- _Directions_: Within the data below, how many lines contain "outline"? Reply with the number only.
+++ Entries supplied
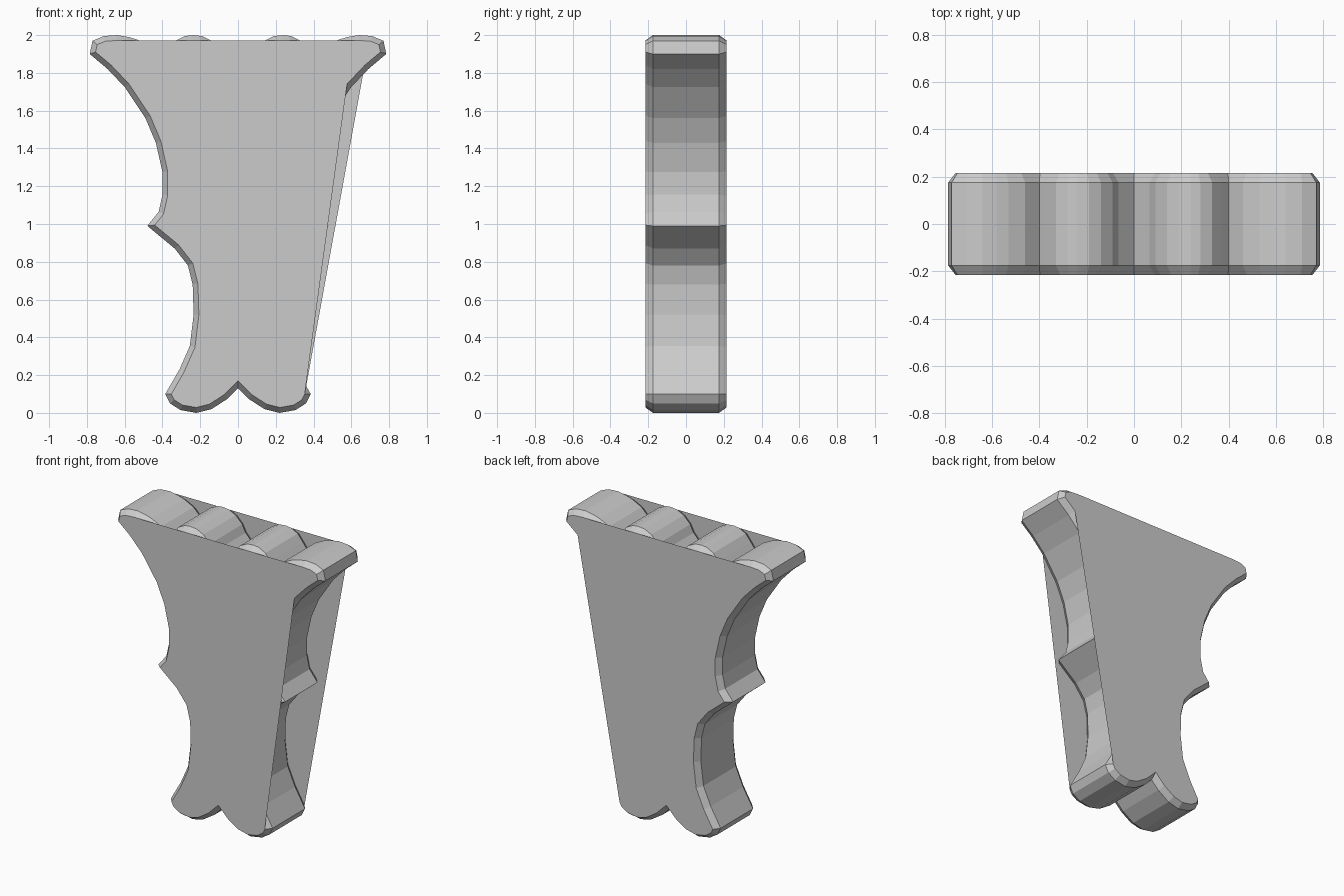
import bpy, bmesh
from mathutils import Vector

if "Cube" in bpy.data.objects:
    bpy.data.objects.remove(bpy.data.objects["Cube"])

BEVEL, Y_IN, Y_OUT = 0.028, 0.175, 0.215

# Left half of the outline (x, z): bottom centre, up the side, to top centre
half = [(0, .13), (-.055, .075), (-.14, .02), (-.22, 0), (-.305, .015), (-.36, .05),
        (-.385, .10),                                                   # foot lobe
        (-.31, .23), (-.255, .355), (-.235, .52), (-.24, .68), (-.265, .78), (-.335, .87),
        (-.48, .99),                                                    # side spur
        (-.42, 1.065), (-.40, 1.155), (-.40, 1.275), (-.435, 1.43), (-.49, 1.56),
        (-.60, 1.725), (-.69, 1.82), (-.785, 1.90),                     # shoulder
        (-.77, 1.97), (-.71, 1.995), (-.64, 2.0), (-.58, 1.99), (-.53, 1.975), (-.46, 1.94),
        (-.40, 1.88),                                                   # outer top lobe
        (-.37, 1.92), (-.33, 1.97), (-.28, 1.995), (-.24, 2.0), (-.19, 1.995), (-.14, 1.97),
        (-.09, 1.92), (-.065, 1.87), (0, 1.80)]                         # inner top lobe
outline = [Vector(p) for p in half + [(-x, z) for x, z in half[-2:0:-1]]]
n = len(outline)


def inset(pts, d):
    """Offset a clockwise outline inward with mitred corners."""
    out = []
    for i, p in enumerate(pts):
        a = (p - pts[i - 1]).normalized()
        b = (pts[(i + 1) % n] - p).normalized()
        na, nb = Vector((a.y, -a.x)), Vector((b.y, -b.x))
        out.append(p + (na + nb) * d / (1 + na.dot(nb)))
    return out


def mirrored(point):
    """Index on the right side of a left half point."""
    return n - half.index(point)


inner = inset(outline, BEVEL)
bm = bmesh.new()
rings = [[bm.verts.new((p.x, y, p.y)) for p in pts]
         for pts, y in ((inner, -Y_OUT), (outline, -Y_IN), (outline, Y_IN), (inner, Y_OUT))]

# Scalloped edge wall with a bevel on both sides
for r, s in zip(rings, rings[1:]):
    for i in range(n):
        j = (i + 1) % n
        bm.faces.new((r[i], r[j], s[j], s[i]))

# Cover plates: straight across the top lobes and down the right side
lobe = half.index((-.64, 2.0))
foot = mirrored((-.385, .10))


def cover(ring, shoulder, flip):
    s = mirrored(shoulder)
    keep = [ring[i] for i in range(n)
            if not lobe < i < n - lobe and not s < i < foot]
    bm.faces.new(keep[::-1] if flip else keep)


cover(rings[0], (-.60, 1.725), True)
cover(rings[3], (-.69, 1.82), False)

mesh = bpy.data.meshes.new("scalloped_bracket")
bm.to_mesh(mesh)
bm.free()
bpy.context.collection.objects.link(bpy.data.objects.new("scalloped_bracket", mesh))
++++++
- _Reply to the task_: 6